Oil in troubled mountains
By Robert M Cutler
MONTREAL - The armed conflict between Russian and Georgia has further exposed the fragile position of the energy links running through the smaller country from the Caspian Sea to developed market economies.
Russian forces are placed to disrupt oil flows through the Baku-Tbilisi-Ceyhan (BTC) pipeline, which has carried Caspian Sea oil from Azerbaijan across Georgia to Turkey since 2006, and the Baku-Tbilisi-Erzerum pipeline, which opened last year and exports gas to Turkey, as well as the older Baku-Supsa "early oil" line that runs to the Georgian Black Sea coast.
Russia marks its red lines
By F William Engdahl
What is playing out in the Caucasus is being reported in the United States media in an alarmingly misleading light, making Moscow appear the lone aggressor after it sent troops into the breakaway Georgian region of South Ossetia following a Georgian offensive on that territory.
The question is whether President George W Bush and Vice President Dick Cheney are encouraging Georgian President Mikheil Saakashvili to force the next US president to back the North Atlantic Treaty Organization (NATO) military agenda of the current Bush administration. Washington may have badly misjudged the possibilities, as it did in Iraq, and there are even possible nuclear consequences.
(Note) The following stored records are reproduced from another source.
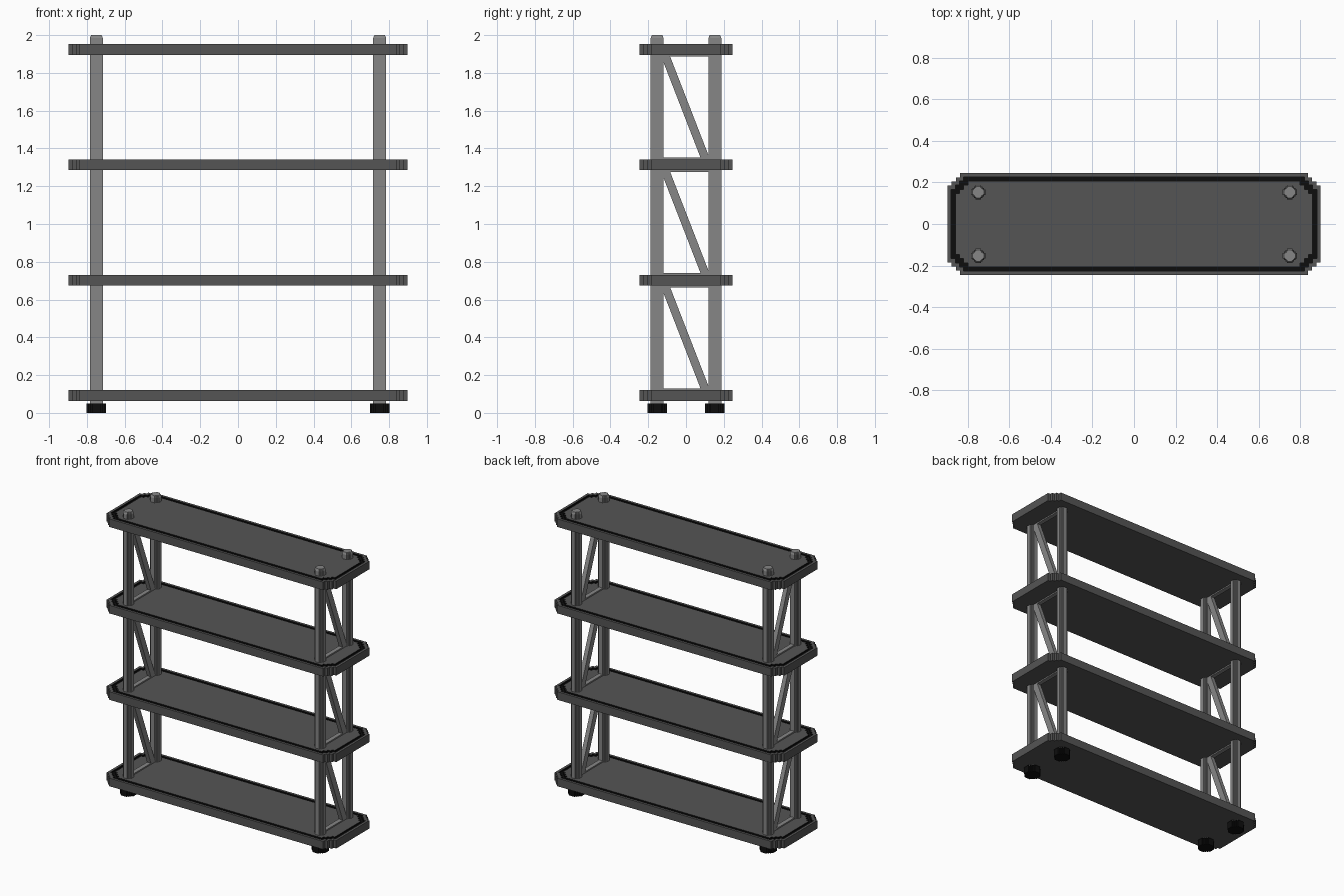
import bpy
import bmesh
from math import atan2, hypot
from mathutils import Matrix

if "Cube" in bpy.data.objects:
    bpy.data.objects.remove(bpy.data.objects["Cube"])


def material(name, r, g, b):
    mat = bpy.data.materials.new(name)
    mat.use_nodes = True
    mat.diffuse_color = (r, g, b, 1)
    mat.node_tree.nodes["Principled BSDF"].inputs["Base Color"].default_value = (r, g, b, 1)
    return mat


SHELF = material("dark grey", 0.09, 0.09, 0.09)
POST = material("mid grey", 0.24, 0.24, 0.24)
RUBBER = material("black", 0.004, 0.004, 0.004)

POST_X, POST_Y = 0.75, 0.153
SHELF_Z = [0.063 + 0.611 * i for i in range(4)]
THICK = 0.057


def finish(bm, name, mats):
    bmesh.ops.recalc_face_normals(bm, faces=bm.faces)
    mesh = bpy.data.meshes.new(name)
    bm.to_mesh(mesh)
    bm.free()
    for mat in mats:
        mesh.materials.append(mat)
    obj = bpy.data.objects.new(name, mesh)
    bpy.context.collection.objects.link(obj)
    return obj


def stepped_outline(hx, hy, step, count):
    """Rectangle whose corners are cut as a small staircase."""
    quarter = []
    for i in range(count + 1):
        x, y = hx - i * step, hy - (count - i) * step
        quarter.append((x, y))
        if i < count:
            quarter.append((x - step, y))
    outline = list(quarter)
    outline += [(-x, y) for x, y in reversed(quarter)]
    outline += [(-x, -y) for x, y in quarter]
    outline += [(x, -y) for x, y in reversed(quarter)]
    return outline


def loft(name, loops, mats, bands=()):
    """Join outlines given as (points, z); bands lists the spans in the second colour."""
    bm = bmesh.new()
    rings = [[bm.verts.new((x, y, z)) for x, y in pts] for pts, z in loops]
    bm.faces.new(rings[0])
    bm.faces.new(rings[-1])
    for k, (a, b) in enumerate(zip(rings, rings[1:])):
        for i in range(len(a)):
            j = (i + 1) % len(a)
            face = bm.faces.new((a[i], a[j], b[j], b[i]))
            face.material_index = 1 if k in bands else 0
    return finish(bm, name, mats)


def beam(name, x, y0, z0, y1, z1, wide, deep):
    """Straight bar in the end plane of the rack."""
    bm = bmesh.new()
    bmesh.ops.create_cube(bm, size=1)
    move = Matrix.Translation((x, (y0 + y1) / 2, (z0 + z1) / 2))
    turn = Matrix.Rotation(atan2(z1 - z0, y1 - y0), 4, "X")
    size = Matrix.Diagonal((deep, hypot(y1 - y0, z1 - z0), wide, 1))
    bmesh.ops.transform(bm, matrix=move @ turn @ size, verts=bm.verts)
    return finish(bm, name, [POST])


# Shelves with a black groove running inside the rim
for i, z in enumerate(SHELF_Z):
    top = z + THICK
    profile = [(0, z), (0, top), (0.018, top), (0.018, top - 0.01),
               (0.038, top - 0.01), (0.038, top)]
    loops = [(stepped_outline(0.898 - d, 0.245 - d, 0.02, 3), h) for d, h in profile]
    loft(f"shelf_{i + 1}", loops, [SHELF, RUBBER], bands=(2, 3, 4))

# Posts and feet
for sx, side in ((1, "left"), (-1, "right")):
    for sy, end in ((-1, "front"), (1, "back")):
        where = (sx * POST_X, sy * POST_Y, 0)
        shaft = stepped_outline(0.034, 0.034, 0.0067, 3)
        tip = [(x * 0.82, y * 0.82) for x, y in shaft]
        post = loft(f"{end}_{side}_post", [(shaft, 0.04), (shaft, 1.985), (tip, 2.0)], [POST])
        post.location = where
        pad = stepped_outline(0.052, 0.052, 0.01, 3)
        foot = loft(f"{end}_{side}_foot", [(pad, 0), (pad, 0.05)], [RUBBER])
        foot.location = where

    # Diagonal braces and thin rails in each bay
    for i in range(3):
        low, high = SHELF_Z[i] + THICK, SHELF_Z[i + 1]
        x = sx * POST_X
        beam(f"{side}_brace_{i + 1}", x, 0.108, low - 0.01, -0.115, high + 0.01, 0.044, 0.03)
        for part, z in (("lower", low + 0.004), ("upper", high - 0.004)):
            beam(f"{side}_{part}_rail_{i + 1}", x, -0.13, z, 0.13, z, 0.01, 0.03)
The underlying issue is the fact that since the dissolution of the Warsaw Pact in 1991, one after another former member as well as former states of the Soviet Union have been coaxed and in many cases bribed with false promises by Washington into joining the counter organization, NATO
The end of the post-Cold War era
By M K Bhadrakumar
On a day that China showed its firepower and set new frontiers for global razzmatazz, with about 80 world leaders watching and cheering, the opening ceremony of the Beijing Summer Olympic Games should have been Friday's lead news story. But events in the Caucasus dictated otherwise.
The killing of thousands of people in the breakaway Georgian region of South Ossetia will turn out to be a landmark moment in post-Soviet Russia's relations with the West. Friday's Georgian attack on South Ossetia was intended as a provocation. The attack killed 13 Russian soldiers and injured 150 and took over 2,000 civilian lives, mostly Russian citizens. The South Ossetian capital of Tskhinvali has been all but razed. Over 30,000 refugees have crossed the Russian border.
The crisis in the Southern Caucasus has been slowly building since Kosovo, the breakaway province of Serbia, declared independence in February. By August, 45 countries have been persuaded by the United States to accord recognition to Kosovo, including major European powers France, Germany and Britain. Russia was expected to retaliate by fostering secessionism in Georgia and Moldova, but, contrary to expectations, Russia adopted a shrewd policy of garnering worldwide opinion against political separatism.